Russia will halt gas supplies to Europe for three days at the end of the month via its main pipeline into the region, state energy giant Gazprom said on Friday, piling pressure on the region as it seeks to refuel ahead of winter.
The unscheduled maintenance order on the Nord Stream 1 pipeline, which runs under the Baltic Sea to Germany, deepens an energy standoff between Moscow and Brussels which has already helped send inflation surging in the region and raised the risk of rationing and recession.
Gazprom said the three-day shutdown was because the pipeline’s only remaining gas compressor requires maintenance, yet the move will bring further disruption particularly for Germany, which depends largely on deliveries from Moscow to power its industry.
Germany has already had to give Uniper, Germany’s largest importer of Russian gas and the highest-profile corporate victim of Europe’s energy crisis so far, a 15 billion euro ($15.1 billion) bailout last month after Russia drastically cut flows, forcing it to buy gas elsewhere at much higher prices.
The broader Germany economic impact was highlighted in producer price data on Friday which in July saw their highest ever increases both year-on-year and month-on-month as energy costs skyrocket.
The Nord Stream pipeline had already been running at just a fifth of its capacity, stoking fears that Russia could halt supplies completely heading into the winter heating season and make it more difficult to fill up storage facilities.
After maintenance is complete, and “in the absence of technical malfunctions,” flows of 33 million cubic meters (mcm) a day – in line with current volumes – will resume, Gazprom said.
This would still be just 20% of Nord Stream’s full capacity of 167 mcm per day.
Gazprom said maintenance works at the remaining Trent 60 gas compressor station would be carried out together with Siemens.
Siemens Energy, which is in charge of maintaining the Nord Stream 1 turbines, declined to comment.

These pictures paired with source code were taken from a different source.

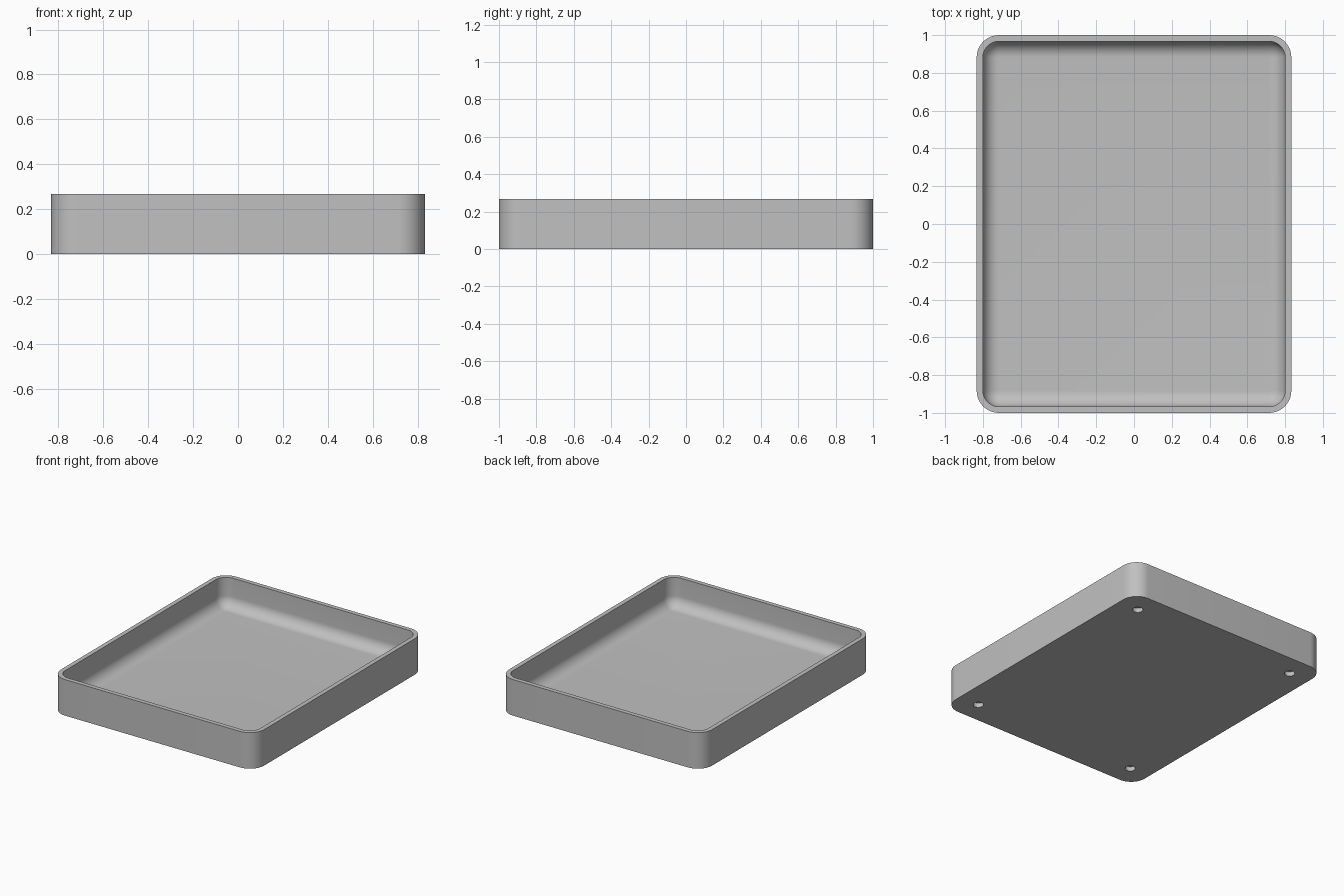
import bpy, bmesh
from math import sin, cos, pi, radians
from mathutils import Vector

if "Cube" in bpy.data.objects:
    bpy.data.objects.remove(bpy.data.objects["Cube"], do_unlink=True)

HALF_X, HALF_Y, HEIGHT = 0.833, 1.0, 0.267
WALL, FLOOR = 0.033, 0.05
CORNER, FILLET = 0.118, 0.083
HOLE_X, HOLE_Y, HOLE_R, HOLE_DEPTH = 0.67, 0.838, 0.035, 0.033
ARC = 12

grey = bpy.data.materials.new("plain grey")
grey.use_nodes = True
colour = (0.53, 0.53, 0.53, 1)
grey.diffuse_color = colour
grey.node_tree.nodes["Principled BSDF"].inputs["Base Color"].default_value = colour

bm = bmesh.new()


def rounded_ring(inset, z):
    """Loop of vertices around a rounded rectangle, inset from the outer wall."""
    radius = CORNER - inset
    cx, cy = HALF_X - CORNER, HALF_Y - CORNER
    ring = []
    for quarter, (sx, sy) in enumerate([(1, 1), (-1, 1), (-1, -1), (1, -1)]):
        for i in range(ARC + 1):
            a = (quarter + i / ARC) * pi / 2
            ring.append(bm.verts.new((sx * cx + radius * cos(a),
                                      sy * cy + radius * sin(a), z)))
    return ring


def circle_ring(x, y, z):
    steps = [2 * pi * i / 32 for i in range(32)]
    return [bm.verts.new((x + HOLE_R * cos(a), y + HOLE_R * sin(a), z)) for a in steps]


def bridge(lower, upper):
    n = len(lower)
    for i in range(n):
        j = (i + 1) % n
        bm.faces.new((lower[i], lower[j], upper[j], upper[i]))


def loop_edges(ring):
    return [bm.edges.get((v, ring[i - 1])) for i, v in enumerate(ring)]


# Outer wall, flat rim, inner wall and the rounded floor edge
rings = [rounded_ring(0, 0), rounded_ring(0, HEIGHT), rounded_ring(WALL, HEIGHT)]
for i in range(ARC + 1):
    a = i / ARC * pi / 2
    rings.append(rounded_ring(WALL + FILLET * (1 - cos(a)),
                              FLOOR + FILLET * (1 - sin(a))))
for lower, upper in zip(rings, rings[1:]):
    bridge(lower, upper)
bm.faces.new(rings[-1])

# Blind round sockets in the underside
open_edges = loop_edges(rings[0])
for sx in (-1, 1):
    for sy in (-1, 1):
        mouth = circle_ring(sx * HOLE_X, sy * HOLE_Y, 0)
        end = circle_ring(sx * HOLE_X, sy * HOLE_Y, HOLE_DEPTH)
        bridge(mouth, end)
        bm.faces.new(end)
        open_edges += loop_edges(mouth)

# Underside around the sockets
bmesh.ops.triangle_fill(bm, use_beauty=True, edges=open_edges, normal=Vector((0, 0, -1)))
bmesh.ops.recalc_face_normals(bm, faces=bm.faces)

mesh = bpy.data.meshes.new("tray")
bm.to_mesh(mesh)
bm.free()
mesh.materials.append(grey)
tray = bpy.data.objects.new("tray", mesh)
bpy.context.collection.objects.link(tray)

bpy.ops.object.select_all(action="DESELECT")
tray.select_set(True)
bpy.context.view_layer.objects.active = tray
bpy.ops.object.shade_smooth_by_angle(angle=radians(35))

($1 = 0.9958 euros) (Reporting by Reuters; Additional reporting by Christoph Steitz; Editing by Kirsten Donovan and David Holmes)